TASK INSTRUCTIONS ::
Check each line below for the word "path" and give the count alone.

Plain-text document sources
------------------------

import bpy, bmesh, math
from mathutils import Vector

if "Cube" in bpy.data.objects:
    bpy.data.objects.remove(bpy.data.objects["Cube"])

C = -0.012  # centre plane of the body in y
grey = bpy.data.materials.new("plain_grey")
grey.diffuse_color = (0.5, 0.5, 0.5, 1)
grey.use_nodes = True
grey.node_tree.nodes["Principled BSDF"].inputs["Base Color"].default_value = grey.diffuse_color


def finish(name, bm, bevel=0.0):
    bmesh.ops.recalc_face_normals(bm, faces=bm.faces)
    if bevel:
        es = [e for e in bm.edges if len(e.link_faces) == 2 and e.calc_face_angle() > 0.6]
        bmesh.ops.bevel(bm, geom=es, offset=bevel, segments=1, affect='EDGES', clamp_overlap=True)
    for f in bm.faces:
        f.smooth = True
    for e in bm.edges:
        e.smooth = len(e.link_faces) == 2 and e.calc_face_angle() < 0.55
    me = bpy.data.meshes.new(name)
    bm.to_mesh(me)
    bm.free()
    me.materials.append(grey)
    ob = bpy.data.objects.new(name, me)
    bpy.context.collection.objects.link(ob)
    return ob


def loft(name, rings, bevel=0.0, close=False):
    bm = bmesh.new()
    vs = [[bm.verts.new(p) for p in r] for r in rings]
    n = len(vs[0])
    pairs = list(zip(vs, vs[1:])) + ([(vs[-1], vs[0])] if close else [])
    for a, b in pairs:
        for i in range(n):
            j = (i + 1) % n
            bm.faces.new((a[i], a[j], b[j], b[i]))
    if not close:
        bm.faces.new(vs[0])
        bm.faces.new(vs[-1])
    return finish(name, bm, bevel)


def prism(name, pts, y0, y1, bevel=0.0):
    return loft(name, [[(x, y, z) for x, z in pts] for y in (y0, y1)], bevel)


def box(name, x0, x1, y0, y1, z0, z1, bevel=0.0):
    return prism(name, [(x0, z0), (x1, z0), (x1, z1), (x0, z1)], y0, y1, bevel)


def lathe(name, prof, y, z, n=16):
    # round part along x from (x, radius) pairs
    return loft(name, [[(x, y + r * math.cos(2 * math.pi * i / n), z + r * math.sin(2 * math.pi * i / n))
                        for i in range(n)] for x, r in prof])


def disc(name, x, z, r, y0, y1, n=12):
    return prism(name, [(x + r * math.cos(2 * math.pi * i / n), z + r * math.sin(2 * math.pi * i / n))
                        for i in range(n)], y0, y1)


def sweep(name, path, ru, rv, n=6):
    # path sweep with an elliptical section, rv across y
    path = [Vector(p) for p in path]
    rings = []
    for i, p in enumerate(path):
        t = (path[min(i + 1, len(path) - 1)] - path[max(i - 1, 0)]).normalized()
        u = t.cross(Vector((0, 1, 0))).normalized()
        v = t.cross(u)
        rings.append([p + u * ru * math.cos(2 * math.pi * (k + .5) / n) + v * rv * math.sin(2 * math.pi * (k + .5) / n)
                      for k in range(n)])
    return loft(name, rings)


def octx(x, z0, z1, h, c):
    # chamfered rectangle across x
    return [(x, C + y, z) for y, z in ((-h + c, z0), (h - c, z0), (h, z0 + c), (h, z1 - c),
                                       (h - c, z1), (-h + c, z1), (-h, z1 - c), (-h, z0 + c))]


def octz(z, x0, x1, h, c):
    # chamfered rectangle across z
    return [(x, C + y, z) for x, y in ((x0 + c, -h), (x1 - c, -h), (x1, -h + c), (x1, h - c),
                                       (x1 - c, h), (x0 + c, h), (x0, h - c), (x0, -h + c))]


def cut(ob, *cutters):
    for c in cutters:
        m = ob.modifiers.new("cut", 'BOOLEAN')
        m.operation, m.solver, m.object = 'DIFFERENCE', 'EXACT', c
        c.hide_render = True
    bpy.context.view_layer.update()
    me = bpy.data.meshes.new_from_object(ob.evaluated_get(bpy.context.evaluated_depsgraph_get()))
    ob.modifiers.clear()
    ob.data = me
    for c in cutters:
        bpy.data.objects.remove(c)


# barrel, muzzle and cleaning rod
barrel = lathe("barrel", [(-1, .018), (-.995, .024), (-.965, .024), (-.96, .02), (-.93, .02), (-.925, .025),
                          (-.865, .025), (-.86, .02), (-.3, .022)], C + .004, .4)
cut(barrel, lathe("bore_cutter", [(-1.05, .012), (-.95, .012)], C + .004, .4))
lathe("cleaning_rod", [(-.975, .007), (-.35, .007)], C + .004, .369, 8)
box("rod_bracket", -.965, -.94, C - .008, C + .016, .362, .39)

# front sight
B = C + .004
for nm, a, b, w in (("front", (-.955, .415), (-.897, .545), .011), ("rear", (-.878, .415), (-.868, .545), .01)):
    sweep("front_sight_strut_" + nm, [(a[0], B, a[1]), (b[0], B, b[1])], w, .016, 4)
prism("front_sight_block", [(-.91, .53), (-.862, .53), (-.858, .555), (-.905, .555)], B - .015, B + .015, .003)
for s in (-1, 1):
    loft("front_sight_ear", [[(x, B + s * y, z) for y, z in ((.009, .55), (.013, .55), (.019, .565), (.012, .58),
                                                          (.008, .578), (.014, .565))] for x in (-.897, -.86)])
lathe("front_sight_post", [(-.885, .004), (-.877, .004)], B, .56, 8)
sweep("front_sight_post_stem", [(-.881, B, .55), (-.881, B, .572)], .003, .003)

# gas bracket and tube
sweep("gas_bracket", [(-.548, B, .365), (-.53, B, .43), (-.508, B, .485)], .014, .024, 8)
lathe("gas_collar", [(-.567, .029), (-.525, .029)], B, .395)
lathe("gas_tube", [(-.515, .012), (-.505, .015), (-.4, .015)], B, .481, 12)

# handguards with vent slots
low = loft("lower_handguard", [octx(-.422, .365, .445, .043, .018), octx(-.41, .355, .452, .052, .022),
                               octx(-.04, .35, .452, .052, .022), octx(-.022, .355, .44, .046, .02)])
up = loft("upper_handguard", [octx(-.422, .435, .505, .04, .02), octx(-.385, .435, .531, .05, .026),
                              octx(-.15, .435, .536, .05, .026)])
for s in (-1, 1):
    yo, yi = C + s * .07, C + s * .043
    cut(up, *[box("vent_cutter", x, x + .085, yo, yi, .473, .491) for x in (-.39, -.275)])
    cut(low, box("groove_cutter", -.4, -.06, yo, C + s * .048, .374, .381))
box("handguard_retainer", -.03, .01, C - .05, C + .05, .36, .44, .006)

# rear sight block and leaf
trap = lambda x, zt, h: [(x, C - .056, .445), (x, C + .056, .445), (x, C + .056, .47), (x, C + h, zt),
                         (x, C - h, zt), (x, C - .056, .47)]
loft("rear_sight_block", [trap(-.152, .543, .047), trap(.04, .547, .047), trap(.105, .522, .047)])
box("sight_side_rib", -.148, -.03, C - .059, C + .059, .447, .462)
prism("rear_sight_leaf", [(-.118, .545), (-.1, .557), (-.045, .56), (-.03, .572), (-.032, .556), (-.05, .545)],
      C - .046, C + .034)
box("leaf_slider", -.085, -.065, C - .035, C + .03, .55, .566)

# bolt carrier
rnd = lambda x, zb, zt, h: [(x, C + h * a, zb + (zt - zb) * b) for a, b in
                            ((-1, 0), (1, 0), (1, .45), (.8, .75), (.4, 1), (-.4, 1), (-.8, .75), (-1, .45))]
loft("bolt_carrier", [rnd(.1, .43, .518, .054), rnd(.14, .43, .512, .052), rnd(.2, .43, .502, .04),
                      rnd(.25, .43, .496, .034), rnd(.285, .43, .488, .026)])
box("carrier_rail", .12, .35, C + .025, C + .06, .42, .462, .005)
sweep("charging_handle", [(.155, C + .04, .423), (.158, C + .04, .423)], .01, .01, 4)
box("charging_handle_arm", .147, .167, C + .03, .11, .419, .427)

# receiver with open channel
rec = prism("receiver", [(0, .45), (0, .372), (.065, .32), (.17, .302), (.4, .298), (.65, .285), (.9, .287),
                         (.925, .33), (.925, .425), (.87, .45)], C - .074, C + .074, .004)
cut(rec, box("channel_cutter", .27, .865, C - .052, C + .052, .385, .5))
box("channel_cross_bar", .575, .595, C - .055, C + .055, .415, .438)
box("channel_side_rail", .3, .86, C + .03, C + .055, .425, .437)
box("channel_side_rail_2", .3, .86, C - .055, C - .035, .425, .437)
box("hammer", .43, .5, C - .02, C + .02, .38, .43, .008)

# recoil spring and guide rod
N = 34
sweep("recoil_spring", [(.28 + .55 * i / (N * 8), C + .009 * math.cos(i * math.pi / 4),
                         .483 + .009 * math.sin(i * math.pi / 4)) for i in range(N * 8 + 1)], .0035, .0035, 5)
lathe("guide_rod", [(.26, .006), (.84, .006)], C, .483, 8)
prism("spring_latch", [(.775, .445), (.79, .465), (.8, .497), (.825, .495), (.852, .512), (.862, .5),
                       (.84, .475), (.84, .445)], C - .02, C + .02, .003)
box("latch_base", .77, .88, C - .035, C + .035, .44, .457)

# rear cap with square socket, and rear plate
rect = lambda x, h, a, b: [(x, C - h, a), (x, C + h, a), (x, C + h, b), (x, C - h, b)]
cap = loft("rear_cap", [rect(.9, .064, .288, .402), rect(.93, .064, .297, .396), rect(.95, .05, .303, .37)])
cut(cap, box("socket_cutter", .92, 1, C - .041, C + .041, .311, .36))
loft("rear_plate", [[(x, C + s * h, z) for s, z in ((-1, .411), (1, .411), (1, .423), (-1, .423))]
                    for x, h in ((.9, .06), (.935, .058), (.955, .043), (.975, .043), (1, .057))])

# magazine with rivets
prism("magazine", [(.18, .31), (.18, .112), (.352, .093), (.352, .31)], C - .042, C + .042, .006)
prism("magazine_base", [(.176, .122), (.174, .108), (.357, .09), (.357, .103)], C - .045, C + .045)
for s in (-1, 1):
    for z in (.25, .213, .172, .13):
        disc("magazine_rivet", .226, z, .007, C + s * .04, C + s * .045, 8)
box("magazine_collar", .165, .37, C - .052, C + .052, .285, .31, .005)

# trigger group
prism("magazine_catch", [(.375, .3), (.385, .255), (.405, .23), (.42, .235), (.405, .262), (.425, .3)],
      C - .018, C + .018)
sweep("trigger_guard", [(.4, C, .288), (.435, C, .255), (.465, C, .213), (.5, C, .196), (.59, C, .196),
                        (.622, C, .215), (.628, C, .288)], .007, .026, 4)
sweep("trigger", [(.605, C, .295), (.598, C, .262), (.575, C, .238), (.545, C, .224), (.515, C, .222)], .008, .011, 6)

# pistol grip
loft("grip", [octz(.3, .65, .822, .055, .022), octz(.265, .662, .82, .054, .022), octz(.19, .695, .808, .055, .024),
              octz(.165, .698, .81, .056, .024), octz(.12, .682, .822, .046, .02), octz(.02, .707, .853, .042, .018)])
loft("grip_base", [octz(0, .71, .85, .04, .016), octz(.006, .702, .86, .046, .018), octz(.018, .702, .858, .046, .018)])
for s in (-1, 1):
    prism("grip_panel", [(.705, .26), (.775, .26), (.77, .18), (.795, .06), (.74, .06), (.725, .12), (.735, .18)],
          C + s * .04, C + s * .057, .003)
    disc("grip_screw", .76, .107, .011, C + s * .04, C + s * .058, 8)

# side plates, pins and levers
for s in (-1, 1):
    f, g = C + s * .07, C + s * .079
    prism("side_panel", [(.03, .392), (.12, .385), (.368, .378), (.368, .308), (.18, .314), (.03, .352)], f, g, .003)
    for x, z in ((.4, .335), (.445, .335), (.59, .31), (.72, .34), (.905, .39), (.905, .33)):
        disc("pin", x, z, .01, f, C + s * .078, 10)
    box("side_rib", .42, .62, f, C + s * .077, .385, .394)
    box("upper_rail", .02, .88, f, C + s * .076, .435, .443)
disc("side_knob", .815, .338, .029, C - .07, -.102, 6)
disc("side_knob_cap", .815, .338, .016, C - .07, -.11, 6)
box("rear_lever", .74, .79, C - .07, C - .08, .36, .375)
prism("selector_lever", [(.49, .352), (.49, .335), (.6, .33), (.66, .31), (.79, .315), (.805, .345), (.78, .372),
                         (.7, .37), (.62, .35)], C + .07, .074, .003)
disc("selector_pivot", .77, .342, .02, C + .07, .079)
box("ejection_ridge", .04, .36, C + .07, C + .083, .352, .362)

------------------------

SOLUTION ::
5